Losing the Weight and Keeping It Off

Gastric bypass surgery by Dr. Matthew Simpson at CoxHealth offered quick improvement in her health and gave Laura Carsten new life.

Jul 2022

Laura Carsten
Photo by Brandon AlmsLaura Carsten found a new lease on life thanks to gastric bypass surgery. Purchase Photo

Time for a not-so-fun fact. According to Dr. Matthew Simpson, a bariatric surgeon at CoxHealth, if your BMI is higher than 35, your chance of needing a hip replacement goes up four times, and your chance of requiring a knee replacement is eight times more likely.

None of this is news to Laura Carsten. Carsten was a patient of Simpson’s. She ended up seeing him after a surgeon told her she needed a total knee replacement, but before that could happen, Carsten needed to lose 60 pounds. That’s when she was referred to Simpson for gastric bypass surgery.
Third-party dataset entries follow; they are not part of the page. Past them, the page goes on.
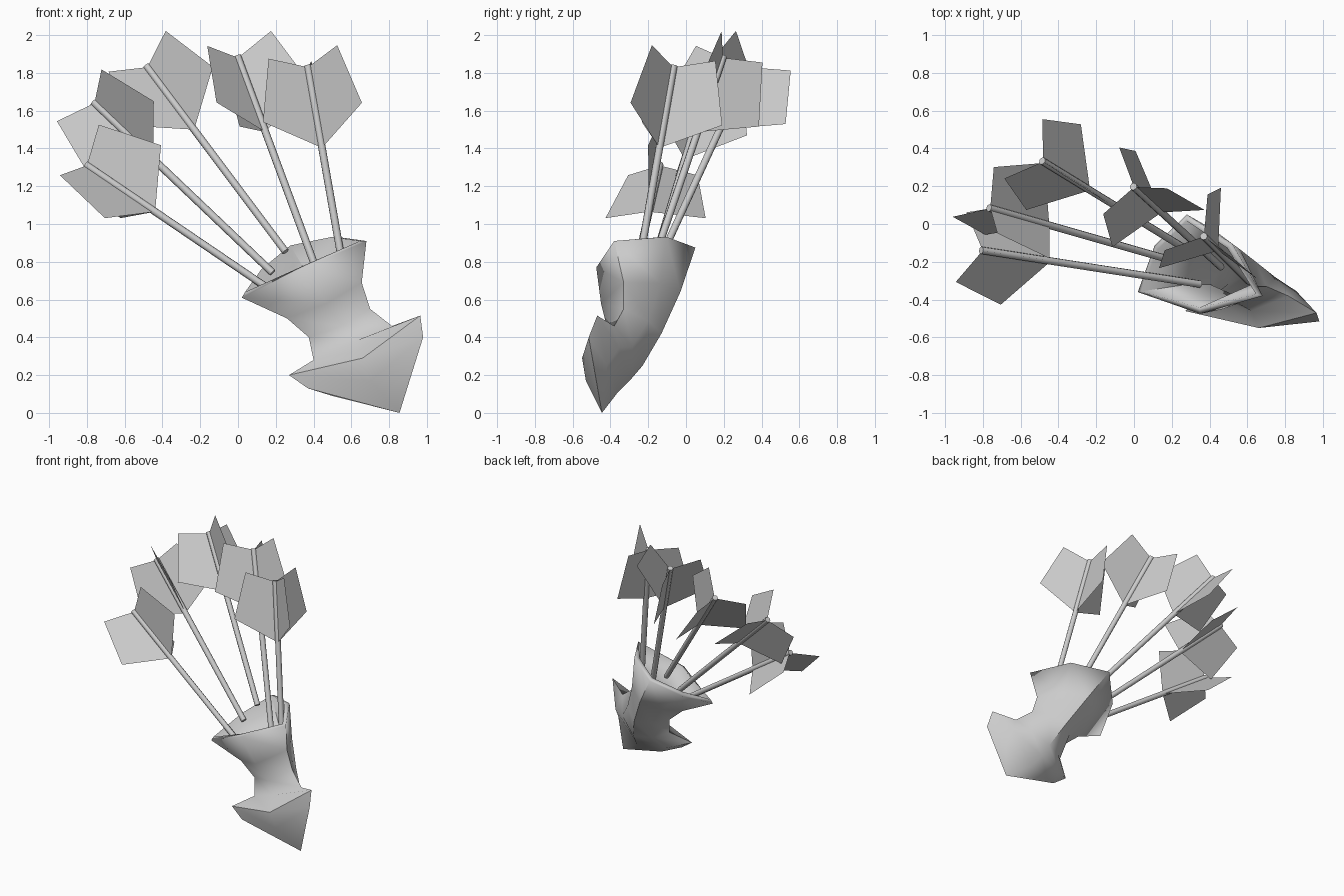
import bpy, bmesh, math
from mathutils import Vector, Matrix

if "Cube" in bpy.data.objects:
    bpy.data.objects.remove(bpy.data.objects["Cube"])


def finish(bm, name):
    me = bpy.data.meshes.new(name)
    bm.to_mesh(me)
    bm.free()
    ob = bpy.data.objects.new(name, me)
    bpy.context.collection.objects.link(ob)
    return ob


def smooth(ob, deg):
    bpy.ops.object.select_all(action='DESELECT')
    ob.select_set(True)
    bpy.context.view_layer.objects.active = ob
    bpy.ops.object.shade_smooth_by_angle(angle=math.radians(deg))


# Quiver: six-sided rings given by left, front, right and back points, rim to base
rings = [
    [(.02, -.36, .61), (.35, -.475, .77), (.68, -.38, .91), (.28, .05, .875)],
    [(.26, -.33, .50), (.47, -.45, .58), (.655, -.33, .69), (.42, -.03, .64)],
    [(.375, -.33, .40), (.55, -.42, .46), (.70, -.33, .55), (.54, -.13, .42)],
    [(.40, -.37, .28), (.62, -.46, .38), (.815, -.38, .46), (.62, -.23, .25)],
    [(.27, -.46, .20), (.66, -.55, .29), (.965, -.47, .515), (.64, -.29, .18)],
    [(.37, -.48, .13), (.70, -.53, .17), (.98, -.515, .40), (.68, -.36, .11)],
]
bm = bmesh.new()
loops = []
for ring in rings:
    L, F, R, B = map(Vector, ring)
    c = (L + R) / 2
    br, bl = (R + B) / 2, (L + B) / 2
    pts = [L, F, R, br + .3 * (br - c), B, bl + .2 * (bl - c)]
    loops.append([bm.verts.new(p) for p in pts])
for a, b in zip(loops, loops[1:]):
    for i in range(6):
        j = (i + 1) % 6
        bm.faces.new((a[i], b[i], b[j], a[j]))
# pointed base
tip = bm.verts.new((.855, -.445, 0))
for i in range(6):
    bm.faces.new((loops[-1][i], tip, loops[-1][(i + 1) % 6]))
bmesh.ops.recalc_face_normals(bm, faces=bm.faces)
quiver = finish(bm, "quiver")
smooth(quiver, 50)
m = quiver.modifiers.new("wall", 'SOLIDIFY')
m.thickness = .035
m.offset = -1

# Arrows: nock position, axis toward the nock, one feather direction, length
arrows = [
    ((-.80, -.14, 1.31), (-.82, .127, .556), (-.085, -.169, -.086), 1.41),
    ((-.76, .083, 1.64), (-.709, .203, .675), (.085, -.144, .13), 1.34),
    ((-.48, .33, 1.83), (-.563, .345, .751), (-.17, -.115, -.076), 1.31),
    ((0, .195, 1.88), (-.331, .304, .894), (.183, -.025, .076), 1.40),
    ((.37, -.066, 1.83), (-.17, .17, .97), (.03, .211, -.03), 1.40),
]
vane = [(0, 0), (.215, .067), (.31, -.27), (0, -.44)]  # radius, height
for n, (nock, axis, hint, length) in enumerate(arrows, 1):
    z = Vector(axis).normalized()
    x = Vector(hint)
    x = (x - z * x.dot(z)).normalized()
    frame = Matrix.Translation(nock) @ Matrix((x, z.cross(x), z)).transposed().to_4x4()
    # shaft
    bm = bmesh.new()
    bmesh.ops.create_cone(bm, cap_ends=True, segments=8, radius1=.02, radius2=.02,
                          depth=length,
                          matrix=frame @ Matrix.Translation((0, 0, .01 - length / 2)))
    smooth(finish(bm, f"arrow_shaft_{n}"), 50)
    # three flat feathers
    bm = bmesh.new()
    for k in range(3):
        spin = frame @ Matrix.Rotation(k * math.tau / 3, 4, 'Z')
        bm.faces.new([bm.verts.new(spin @ Vector((r, 0, h))) for r, h in vane])
    finish(bm, f"arrow_feathers_{n}")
Carsten, who says she’s always been heavy-set, had endured crippling knee pain for about four years. Everything had become difficult. Walking any real distance was painful and standing on her feet at work for 12 hours was just about impossible. “The pain was so bad, I would cry just walking to the bathroom,” she says.

Working out was out of the question. Of course, that meant Carsten kept putting on weight, which put more strain on her knee. This wasn’t the first time she had struggled to lose weight. “When I was 35, I gained a bunch of weight, so I did the Atkins Diet,” she says. “I lost 80 pounds, and I did that in nine or 10 months, but I was eating a lot of bacon and my cholesterol was high. I couldn’t keep the weight off in the long run.”

By the time she found herself in Simpson’s office, both her mom and sister had undergone gastric bypass with great results. “I know this surgery saved their lives,” Carsten says. Ready to lose the weight and create a new approach to food and exercise, Carsten scheduled her surgery and took the required online classes that helped her establish a healthier relationship with food.

“It’s not as simple as calories in and calories out,” Simpson says. “They might be the same calories, but they impact your body differently, and how your body processes them is different.” Part of why gastric bypass surgery works, according to Simpson, is that it causes a change in hormones. Instead of feeling hungry all the time, the surgery changes your hormones, so you feel full. “Patients see results quickly,” Simpson says. “They see improvements in blood pressure and blood sugar immediately after surgery, and they have satiety with a decrease in appetite.”

After her surgery, Carsten says she lost about 10 pounds each week. To date, she’s lost 124 pounds. She went from a size 20 to a size 5. “I couldn’t believe it,” she says. “It’s changed my whole world.” Not only has she lost the weight, she says her eyesight has improved, and the pain in her knee has gone way down. Now, she’s at the gym almost every day after work, and she has a workout routine she does religiously before going to bed. “Dr. Simpson gave me a tool,” she says. “And as long as I work with that tool, I can keep the weight off.”

Carsten still has to have knee surgery, but walking no longer hurts, and she’s able to get in and out of her kayak once again, which is a huge relief considering one of her family’s favorite summer activities is floating. With her weight down and her health back on track, Carsten is basically a talking and walking billboard for gastric bypass. “I know a lot of people want to hide that they’ve had the surgery,” she says. “I’m in groups, and a lot of them don’t even tell their families, but I’m over here telling strangers. I did this for myself but also for my family.”

“Patients see results quickly. They see improvements in blood pressure and blood sugar immediately after post-op.”
— Dr. Matthew Simpson, CoxHealth